§ **To do**
Set down exactly the lines from the first line of the records through the line that contains "const bx = CORNER_X", and leave every picture out.

BEGIN Information

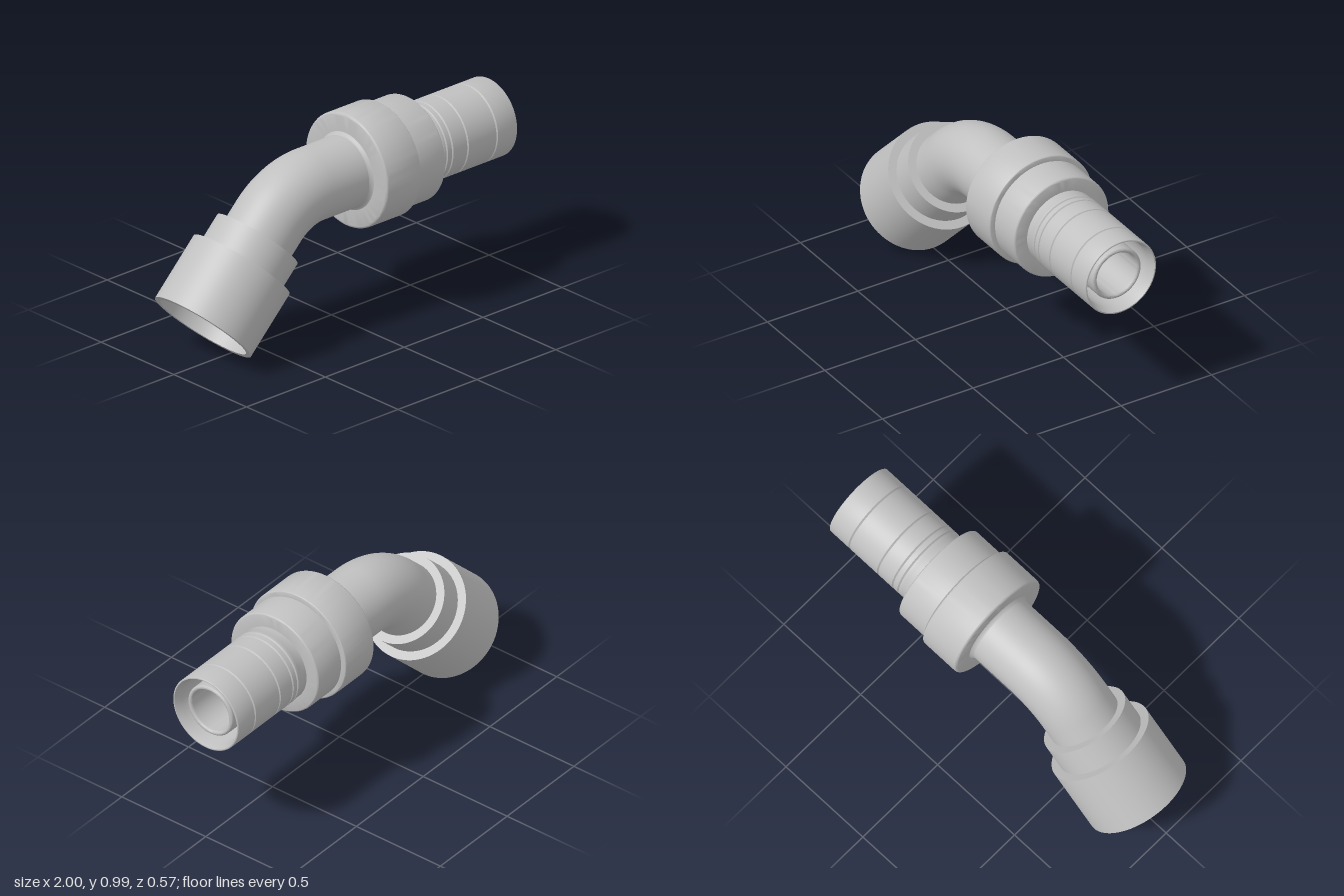
import * as THREE from 'three';
import { toCreasedNormals } from 'three/addons/utils/BufferGeometryUtils.js';

const AXIS_Y = 0.71;                 // height of the horizontal axis
const CORNER_X = -0.291;             // where the two straight axes would meet
const BEND_R = 0.374, BEND = Math.PI / 4;
const TANGENT = BEND_R * Math.tan(BEND / 2);
const SOCKET_D = 0.741;              // socket mouth to axis corner

// Centre line: sloping run, 45 degree arc, level run
class ElbowCurve extends THREE.Curve {
  getPoint(t, target = new THREE.Vector3()) {
    const l1 = 0.24, l2 = BEND_R * BEND, l3 = 0.256;
    const s = t * (l1 + l2 + l3);
    const bx = CORNER_X + TANGENT, cy = AXIS_Y - BEND_R;
    if (s > l1 + l2) return target.set(bx + s - l1 - l2, AXIS_Y, 0);
    const a = BEND - Math.max(0, s - l1) / BEND_R;
    target.set(bx - BEND_R * Math.sin(a), cy + BEND_R * Math.cos(a), 0);
    if (s < l1) {
      target.x += (s - l1) * Math.cos(BEND);
      target.y += (s - l1) * Math.sin(BEND);
    }
    return target;
  }
}

// Turned part from [radius, distance along axis] pairs
function turned(profile) {
  const points = profile.map(([r, d]) => new THREE.Vector2(r, d));
  return toCreasedNormals(new THREE.LatheGeometry(points, 72), 0.6);
}

// Quarter-round corner, from angle a0 to a1 about (r, d)
function round(r, d, radius, a0, a1, steps = 5) {
  return Array.from({ length: steps + 1 }, (_, i) => {
    const a = (a0 + (a1 - a0) * i / steps) * Math.PI / 180;
    return [r + radius * Math.cos(a), d + radius * Math.sin(a)];
  });
}

// Shallow V groove on a cylinder
const groove = (r, d) => [[r, d - 0.005], [r - 0.007, d], [r, d + 0.005]];

export function createModel() {
  const group = new THREE.Group();
  const steel = new THREE.MeshStandardMaterial({ color: 0xc0c0c0, side: THREE.DoubleSide });
  steel.name = 'steel grey';

  const add = (name, geometry) => {
    const mesh = new THREE.Mesh(geometry, steel);
    mesh.name = name;
    group.add(mesh);
    return mesh;
  };
  const addLevel = (name, profile) => {
    const mesh = add(name, turned(profile));
    mesh.rotation.z = -Math.PI / 2;
    mesh.position.y = AXIS_Y;
  };

  // Bent pipe and its bore
  const path = new ElbowCurve();
  add('bentPipe', new THREE.TubeGeometry(path, 64, 0.178, 64));
  add('pipeBore', new THREE.TubeGeometry(path, 64, 0.11, 48));

  // Stepped swivel socket, open at the lower end
  const socket = add('swivelSocket', turned([
    [0.235, 0], [0.2625, 0], [0.2625, 0.346], [0.22, 0.346], [0.22, 0.488], [0.165, 0.488],
  ]));
  const seat = add('socketSeat', turned([[0.11, 0.346], [0.235, 0.25], [0.235, 0]]));
  for (const part of [socket, seat]) {
    part.rotation.z = -BEND;
    part.position.set(
      CORNER_X - SOCKET_D * Math.cos(BEND), AXIS_Y - SOCKET_D * Math.sin(BEND), 0);
  }

  // Two-step collar with rounded edges
  addLevel('collar', [
    [0.178, 0.075], [0.182, 0.085], [0.192, 0.092],
    ...round(0.270, 0.107, 0.015, -90, 0),
    ...round(0.277, 0.300, 0.008, 0, 90),
    [0.256, 0.308], [0.256, 0.314], [0.262, 0.318],
    ...round(0.250, 0.474, 0.012, 0, 90),
    [0.19, 0.486],
  ]);

  // Crimp sleeve with grooves and a chamfered mouth
  addLevel('crimpSleeve', [
    [0.192, 0.48], [0.192, 0.53], [0.195, 0.535],
    ...groove(0.195, 0.555), ...groove(0.195, 0.59),
    ...groove(0.195, 0.687), ...groove(0.195, 0.872),
    ...round(0.191, 0.996, 0.004, 0, 90, 3),
    [0.187, 1.0], [0.174, 0.96], [0.174, 0.62], [0.13, 0.62],
  ]);

  // Hose nipple with rounded tip and through bore
  addLevel('hoseNipple', [
    [0.133, 0.6], [0.133, 0.955],
    ...round(0.1215, 0.958, 0.0115, 0, 180, 8),
    [0.11, 0.95], [0.11, 0.1],
  ]);

  return group;
}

END Information

§ **The completed task**
import * as THREE from 'three';
import { toCreasedNormals } from 'three/addons/utils/BufferGeometryUtils.js';

const AXIS_Y = 0.71;                 // height of the horizontal axis
const CORNER_X = -0.291;             // where the two straight axes would meet
const BEND_R = 0.374, BEND = Math.PI / 4;
const TANGENT = BEND_R * Math.tan(BEND / 2);
const SOCKET_D = 0.741;              // socket mouth to axis corner

// Centre line: sloping run, 45 degree arc, level run
class ElbowCurve extends THREE.Curve {
  getPoint(t, target = new THREE.Vector3()) {
    const l1 = 0.24, l2 = BEND_R * BEND, l3 = 0.256;
    const s = t * (l1 + l2 + l3);
    const bx = CORNER_X + TANGENT, cy = AXIS_Y - BEND_R;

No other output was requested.